**Prompt:**
Below are some records. Print exactly the lines between the one holding "bm.to_mesh(me)" and the one holding "# Corbels and timber gallery", inclusive, and nothing else.

**Records contained in a dataset:**

---

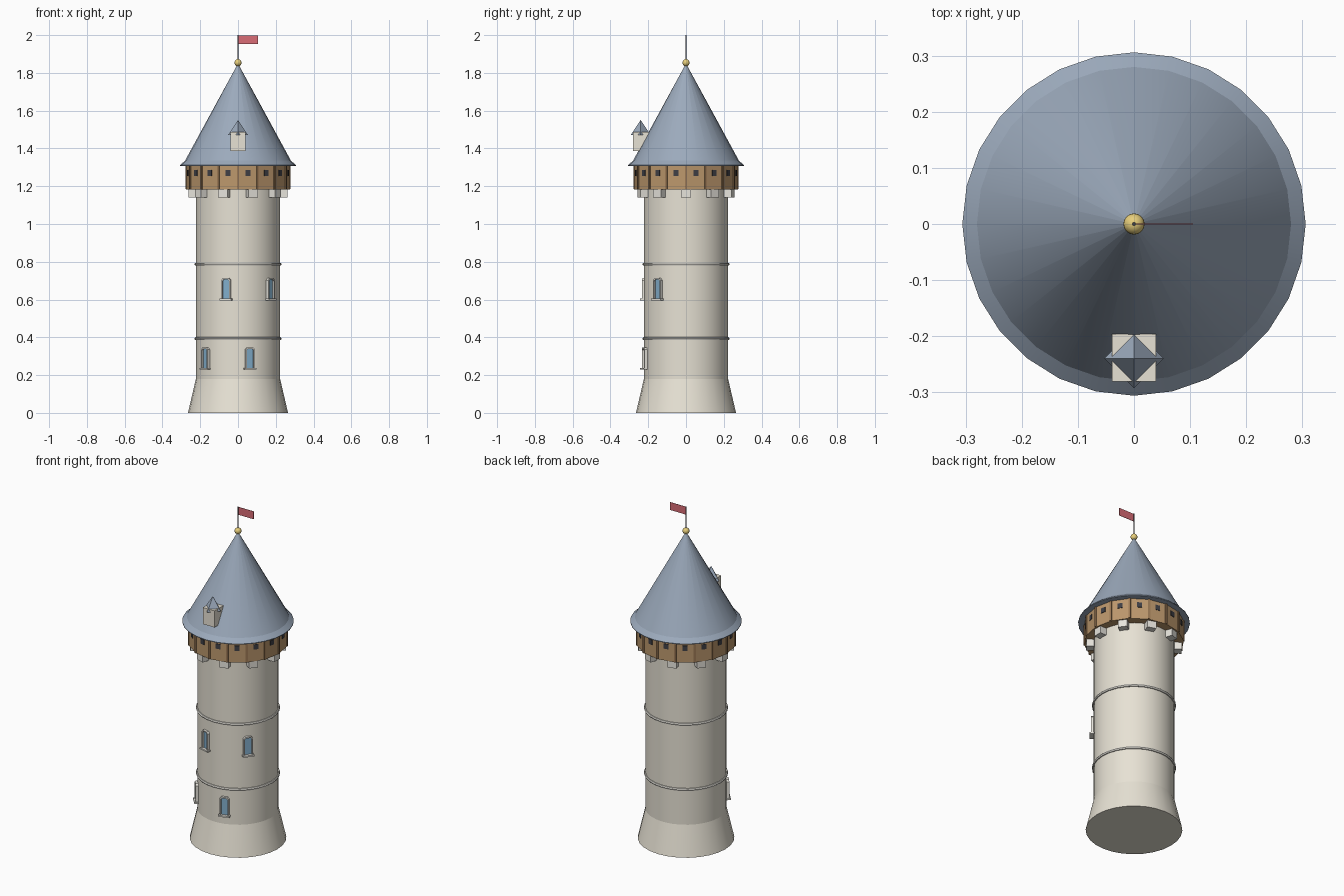
import bpy, bmesh, math
from mathutils import Matrix, Vector

if "Cube" in bpy.data.objects:
    bpy.data.objects.remove(bpy.data.objects["Cube"])


def mat(name, r, g, b):
    m = bpy.data.materials.new(name)
    m.diffuse_color = (r, g, b, 1)
    m.use_nodes = True
    m.node_tree.nodes["Principled BSDF"].inputs["Base Color"].default_value = m.diffuse_color
    return m


STONE = mat("stone", .80, .76, .66)
TRIM = mat("pale_stone", .80, .78, .72)
ROOF = mat("slate", .33, .40, .50)
WOOD = mat("wood", .50, .31, .15)
DARKWOOD = mat("dark_wood", .33, .19, .09)
DARK = mat("opening", .05, .05, .06)
GLASS = mat("glass", .22, .42, .60)
GOLD = mat("gold", .80, .62, .20)
RED = mat("red", .70, .15, .18)


def finish(name, bm, material, smooth=False):
    bmesh.ops.recalc_face_normals(bm, faces=bm.faces)
    me = bpy.data.meshes.new(name)
    bm.to_mesh(me)
    bm.free()
    me.materials.append(material)
    ob = bpy.data.objects.new(name, me)
    bpy.context.collection.objects.link(ob)
    if smooth:
        bpy.ops.object.select_all(action='DESELECT')
        ob.select_set(True)
        bpy.context.view_layer.objects.active = ob
        bpy.ops.object.shade_smooth_by_angle(angle=math.radians(30))
    return ob


def lathe(name, profile, sides, material, smooth=True):
    """Turn (radius, z) points about the z axis; the first and last rings are capped."""
    bm = bmesh.new()
    rings = []
    for r, z in profile:
        rings.append([bm.verts.new((r * math.cos(math.tau * i / sides),
                                    r * math.sin(math.tau * i / sides), z)) for i in range(sides)])
    for a, b in zip(rings, rings[1:]):
        for i in range(sides):
            j = (i + 1) % sides
            bm.faces.new((a[i], a[j], b[j], b[i]))
    bm.faces.new(rings[0])
    bm.faces.new(rings[-1])
    return finish(name, bm, material, smooth)


def box(bm, size, centre, angle=0):
    """Box given in (outward, sideways, up), turned about z."""
    m = Matrix.Rotation(angle, 4, 'Z') @ Matrix.Translation(centre) @ Matrix.Diagonal((*size, 1))
    bmesh.ops.create_cube(bm, size=1, matrix=m)


def around(name, count, start, size, radius, z, material):
    bm = bmesh.new()
    for i in range(count):
        box(bm, size, (radius, 0, z), start + math.tau * i / count)
    return finish(name, bm, material)


# Stone tower with flared foot
lathe("flared_foot", [(.265, 0), (.223, .18)], 28, STONE)
lathe("tower_shaft", [(.223, .18), (.223, 1.2)], 28, STONE)

# String courses
for n, z in enumerate((.393, .787)):
    ring = [(.22, z - .008), (.228, z - .007), (.231, z), (.228, z + .007), (.22, z + .008)]
    lathe(f"string_course_{n + 1}", ring, 28, TRIM)

# Corbels and timber gallery
around("corbels", 10, 0, (.05, .052, .045), .237, 1.163, TRIM)
lathe("gallery_wall", [(.274, 1.183), (.274, 1.315)], 16, WOOD, False)
around("gallery_posts", 16, 0, (.012, .012, .13), .272, 1.249, DARKWOOD)
around("gallery_openings", 16, math.pi / 16, (.008, .028, .03), .268, 1.27, DARK)

# Conical roof with splayed eaves
lathe("roof_eaves", [(.306, 1.308), (.306, 1.312), (.28, 1.336)], 28, ROOF)
lathe("roof_cone", [(.28, 1.336), (.001, 1.848)], 28, ROOF)

# Tower windows: (degrees from front, sill height)
for n, (deg, z) in enumerate(((-49, .235), (16, .235), (-16, .602), (49, .602))):
    a = math.radians(deg - 90)
    # Arched outline of the opening, as (sideways, up)
    outer = [(-.026, 0), (-.026, .10), (-.017, .111), (.017, .111), (.026, .10), (.026, 0)]
    inner = [(-.019, 0), (-.019, .097), (-.012, .104), (.012, .104), (.019, .097), (.019, 0)]
    rot = Matrix.Rotation(a, 4, 'Z')
    bm = bmesh.new()
    grid = [[bm.verts.new(rot @ Vector((d, u, z + v))) for u, v in line]
            for d, line in ((.21, outer), (.236, outer), (.236, inner), (.21, inner))]
    for k in range(4):
        p, q = grid[k], grid[(k + 1) % 4]
        for i in range(5):
            bm.faces.new((p[i], p[i + 1], q[i + 1], q[i]))
    for i in (0, 5):
        bm.faces.new([g[i] for g in grid])
    finish(f"window_frame_{n + 1}", bm, TRIM)
    bm = bmesh.new()
    bm.faces.new([bm.verts.new(rot @ Vector((.226, u, z + v))) for u, v in inner])
    finish(f"window_pane_{n + 1}", bm, GLASS)
    bm = bmesh.new()
    box(bm, (.036, .064, .009), (.226, 0, z - .002), a)
    finish(f"window_sill_{n + 1}", bm, TRIM)

# Dormer on the front of the roof
bm = bmesh.new()
box(bm, (.078, .086, .098), (0, -.238, 1.436))
bm.free()
bm = bmesh.new()
box(bm, (.078, .085, .1), (0, -.2385, 1.437))
finish("dormer_body", bm, STONE)
bm = bmesh.new()
bmesh.ops.create_cone(bm, cap_ends=True, segments=4, radius1=.053, radius2=0, depth=.079,
                      matrix=Matrix.Translation((0, -.24, 1.511)))
co = max(bm.verts, key=lambda v: abs(v.co.x)).co
if abs(co.x) < .045:
    bmesh.ops.rotate(bm, verts=bm.verts, cent=(0, -.24, 0), matrix=Matrix.Rotation(math.pi / 4, 3, 'Z'))
finish("dormer_roof", bm, ROOF)

# Finial ball, flagpole and flag
bm = bmesh.new()
bmesh.ops.create_uvsphere(bm, u_segments=16, v_segments=10, radius=.019,
                          matrix=Matrix.Translation((0, 0, 1.854)))
finish("finial_ball", bm, GOLD, True)
lathe("flagpole", [(.0035, 1.84), (.0035, 2.0)], 8, DARK)
bm = bmesh.new()
box(bm, (.102, .002, .047), (.054, 0, 1.9755))
finish("flag", bm, RED)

---

**Exercise answer:**
    bm.to_mesh(me)
    bm.free()
    me.materials.append(material)
    ob = bpy.data.objects.new(name, me)
    bpy.context.collection.objects.link(ob)
    if smooth:
        bpy.ops.object.select_all(action='DESELECT')
        ob.select_set(True)
        bpy.context.view_layer.objects.active = ob
        bpy.ops.object.shade_smooth_by_angle(angle=math.radians(30))
    return ob


def lathe(name, profile, sides, material, smooth=True):
    """Turn (radius, z) points about the z axis; the first and last rings are capped."""
    bm = bmesh.new()
    rings = []
    for r, z in profile:
        rings.append([bm.verts.new((r * math.cos(math.tau * i / sides),
                                    r * math.sin(math.tau * i / sides), z)) for i in range(sides)])
    for a, b in zip(rings, rings[1:]):
        for i in range(sides):
            j = (i + 1) % sides
            bm.faces.new((a[i], a[j], b[j], b[i]))
    bm.faces.new(rings[0])
    bm.faces.new(rings[-1])
    return finish(name, bm, material, smooth)


def box(bm, size, centre, angle=0):
    """Box given in (outward, sideways, up), turned about z."""
    m = Matrix.Rotation(angle, 4, 'Z') @ Matrix.Translation(centre) @ Matrix.Diagonal((*size, 1))
    bmesh.ops.create_cube(bm, size=1, matrix=m)


def around(name, count, start, size, radius, z, material):
    bm = bmesh.new()
    for i in range(count):
        box(bm, size, (radius, 0, z), start + math.tau * i / count)
    return finish(name, bm, material)


# Stone tower with flared foot
lathe("flared_foot", [(.265, 0), (.223, .18)], 28, STONE)
lathe("tower_shaft", [(.223, .18), (.223, 1.2)], 28, STONE)

# String courses
for n, z in enumerate((.393, .787)):
    ring = [(.22, z - .008), (.228, z - .007), (.231, z), (.228, z + .007), (.22, z + .008)]
    lathe(f"string_course_{n + 1}", ring, 28, TRIM)

# Corbels and timber gallery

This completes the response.